• Exercise prompt: Would you print the records below without changing anything?

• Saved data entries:
....................
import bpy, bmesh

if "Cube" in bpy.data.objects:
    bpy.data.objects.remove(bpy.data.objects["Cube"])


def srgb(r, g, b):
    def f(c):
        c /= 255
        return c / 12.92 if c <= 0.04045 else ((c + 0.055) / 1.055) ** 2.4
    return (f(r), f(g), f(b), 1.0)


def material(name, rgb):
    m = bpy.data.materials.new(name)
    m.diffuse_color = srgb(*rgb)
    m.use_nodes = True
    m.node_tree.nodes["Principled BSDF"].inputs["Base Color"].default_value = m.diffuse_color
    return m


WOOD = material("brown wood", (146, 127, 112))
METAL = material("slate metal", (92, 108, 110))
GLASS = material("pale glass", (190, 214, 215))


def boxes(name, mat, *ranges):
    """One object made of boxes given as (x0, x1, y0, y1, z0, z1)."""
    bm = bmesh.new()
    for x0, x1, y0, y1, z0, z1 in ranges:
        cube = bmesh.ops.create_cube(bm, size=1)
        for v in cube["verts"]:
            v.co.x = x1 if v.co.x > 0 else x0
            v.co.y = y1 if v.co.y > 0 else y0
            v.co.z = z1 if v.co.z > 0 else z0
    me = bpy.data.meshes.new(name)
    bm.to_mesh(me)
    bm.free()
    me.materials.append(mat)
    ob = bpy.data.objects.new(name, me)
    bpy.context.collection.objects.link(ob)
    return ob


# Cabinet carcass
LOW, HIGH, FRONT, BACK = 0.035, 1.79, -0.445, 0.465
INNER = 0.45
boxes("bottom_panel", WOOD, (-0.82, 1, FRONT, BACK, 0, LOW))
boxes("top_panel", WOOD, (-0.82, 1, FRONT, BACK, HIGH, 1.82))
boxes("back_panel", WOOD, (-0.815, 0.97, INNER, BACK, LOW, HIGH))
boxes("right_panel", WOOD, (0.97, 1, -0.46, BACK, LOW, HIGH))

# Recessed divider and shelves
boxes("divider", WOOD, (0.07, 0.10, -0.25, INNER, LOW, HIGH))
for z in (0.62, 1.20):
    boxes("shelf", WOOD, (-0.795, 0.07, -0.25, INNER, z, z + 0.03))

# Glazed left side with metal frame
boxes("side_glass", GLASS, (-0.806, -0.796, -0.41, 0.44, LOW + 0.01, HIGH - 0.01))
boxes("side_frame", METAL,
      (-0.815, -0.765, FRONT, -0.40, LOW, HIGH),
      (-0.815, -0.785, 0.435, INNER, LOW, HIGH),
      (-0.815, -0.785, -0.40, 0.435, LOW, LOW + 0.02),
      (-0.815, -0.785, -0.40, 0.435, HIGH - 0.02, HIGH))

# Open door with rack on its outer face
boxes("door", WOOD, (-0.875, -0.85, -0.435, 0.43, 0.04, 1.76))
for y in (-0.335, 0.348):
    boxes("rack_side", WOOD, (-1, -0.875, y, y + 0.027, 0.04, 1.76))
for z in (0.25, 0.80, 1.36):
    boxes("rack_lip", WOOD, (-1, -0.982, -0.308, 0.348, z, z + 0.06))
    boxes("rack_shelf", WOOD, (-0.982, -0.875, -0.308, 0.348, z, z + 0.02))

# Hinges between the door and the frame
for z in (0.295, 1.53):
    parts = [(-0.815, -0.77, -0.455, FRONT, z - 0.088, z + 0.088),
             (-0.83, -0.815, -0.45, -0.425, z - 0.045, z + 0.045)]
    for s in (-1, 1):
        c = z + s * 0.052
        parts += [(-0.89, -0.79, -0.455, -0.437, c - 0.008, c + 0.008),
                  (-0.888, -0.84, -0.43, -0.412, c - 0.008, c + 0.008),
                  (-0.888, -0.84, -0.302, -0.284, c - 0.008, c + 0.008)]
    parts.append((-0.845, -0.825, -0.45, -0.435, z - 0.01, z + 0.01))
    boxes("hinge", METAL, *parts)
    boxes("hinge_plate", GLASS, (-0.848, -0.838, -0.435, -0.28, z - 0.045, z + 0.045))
....................
• Exercise answer:
import bpy, bmesh

if "Cube" in bpy.data.objects:
    bpy.data.objects.remove(bpy.data.objects["Cube"])


def srgb(r, g, b):
    def f(c):
        c /= 255
        return c / 12.92 if c <= 0.04045 else ((c + 0.055) / 1.055) ** 2.4
    return (f(r), f(g), f(b), 1.0)


def material(name, rgb):
    m = bpy.data.materials.new(name)
    m.diffuse_color = srgb(*rgb)
    m.use_nodes = True
    m.node_tree.nodes["Principled BSDF"].inputs["Base Color"].default_value = m.diffuse_color
    return m


WOOD = material("brown wood", (146, 127, 112))
METAL = material("slate metal", (92, 108, 110))
GLASS = material("pale glass", (190, 214, 215))


def boxes(name, mat, *ranges):
    """One object made of boxes given as (x0, x1, y0, y1, z0, z1)."""
    bm = bmesh.new()
    for x0, x1, y0, y1, z0, z1 in ranges:
        cube = bmesh.ops.create_cube(bm, size=1)
        for v in cube["verts"]:
            v.co.x = x1 if v.co.x > 0 else x0
            v.co.y = y1 if v.co.y > 0 else y0
            v.co.z = z1 if v.co.z > 0 else z0
    me = bpy.data.meshes.new(name)
    bm.to_mesh(me)
    bm.free()
    me.materials.append(mat)
    ob = bpy.data.objects.new(name, me)
    bpy.context.collection.objects.link(ob)
    return ob


# Cabinet carcass
LOW, HIGH, FRONT, BACK = 0.035, 1.79, -0.445, 0.465
INNER = 0.45
boxes("bottom_panel", WOOD, (-0.82, 1, FRONT, BACK, 0, LOW))
boxes("top_panel", WOOD, (-0.82, 1, FRONT, BACK, HIGH, 1.82))
boxes("back_panel", WOOD, (-0.815, 0.97, INNER, BACK, LOW, HIGH))
boxes("right_panel", WOOD, (0.97, 1, -0.46, BACK, LOW, HIGH))

# Recessed divider and shelves
boxes("divider", WOOD, (0.07, 0.10, -0.25, INNER, LOW, HIGH))
for z in (0.62, 1.20):
    boxes("shelf", WOOD, (-0.795, 0.07, -0.25, INNER, z, z + 0.03))

# Glazed left side with metal frame
boxes("side_glass", GLASS, (-0.806, -0.796, -0.41, 0.44, LOW + 0.01, HIGH - 0.01))
boxes("side_frame", METAL,
      (-0.815, -0.765, FRONT, -0.40, LOW, HIGH),
      (-0.815, -0.785, 0.435, INNER, LOW, HIGH),
      (-0.815, -0.785, -0.40, 0.435, LOW, LOW + 0.02),
      (-0.815, -0.785, -0.40, 0.435, HIGH - 0.02, HIGH))

# Open door with rack on its outer face
boxes("door", WOOD, (-0.875, -0.85, -0.435, 0.43, 0.04, 1.76))
for y in (-0.335, 0.348):
    boxes("rack_side", WOOD, (-1, -0.875, y, y + 0.027, 0.04, 1.76))
for z in (0.25, 0.80, 1.36):
    boxes("rack_lip", WOOD, (-1, -0.982, -0.308, 0.348, z, z + 0.06))
    boxes("rack_shelf", WOOD, (-0.982, -0.875, -0.308, 0.348, z, z + 0.02))

# Hinges between the door and the frame
for z in (0.295, 1.53):
    parts = [(-0.815, -0.77, -0.455, FRONT, z - 0.088, z + 0.088),
             (-0.83, -0.815, -0.45, -0.425, z - 0.045, z + 0.045)]
    for s in (-1, 1):
        c = z + s * 0.052
        parts += [(-0.89, -0.79, -0.455, -0.437, c - 0.008, c + 0.008),
                  (-0.888, -0.84, -0.43, -0.412, c - 0.008, c + 0.008),
                  (-0.888, -0.84, -0.302, -0.284, c - 0.008, c + 0.008)]
    parts.append((-0.845, -0.825, -0.45, -0.435, z - 0.01, z + 0.01))
    boxes("hinge", METAL, *parts)
    boxes("hinge_plate", GLASS, (-0.848, -0.838, -0.435, -0.28, z - 0.045, z + 0.045))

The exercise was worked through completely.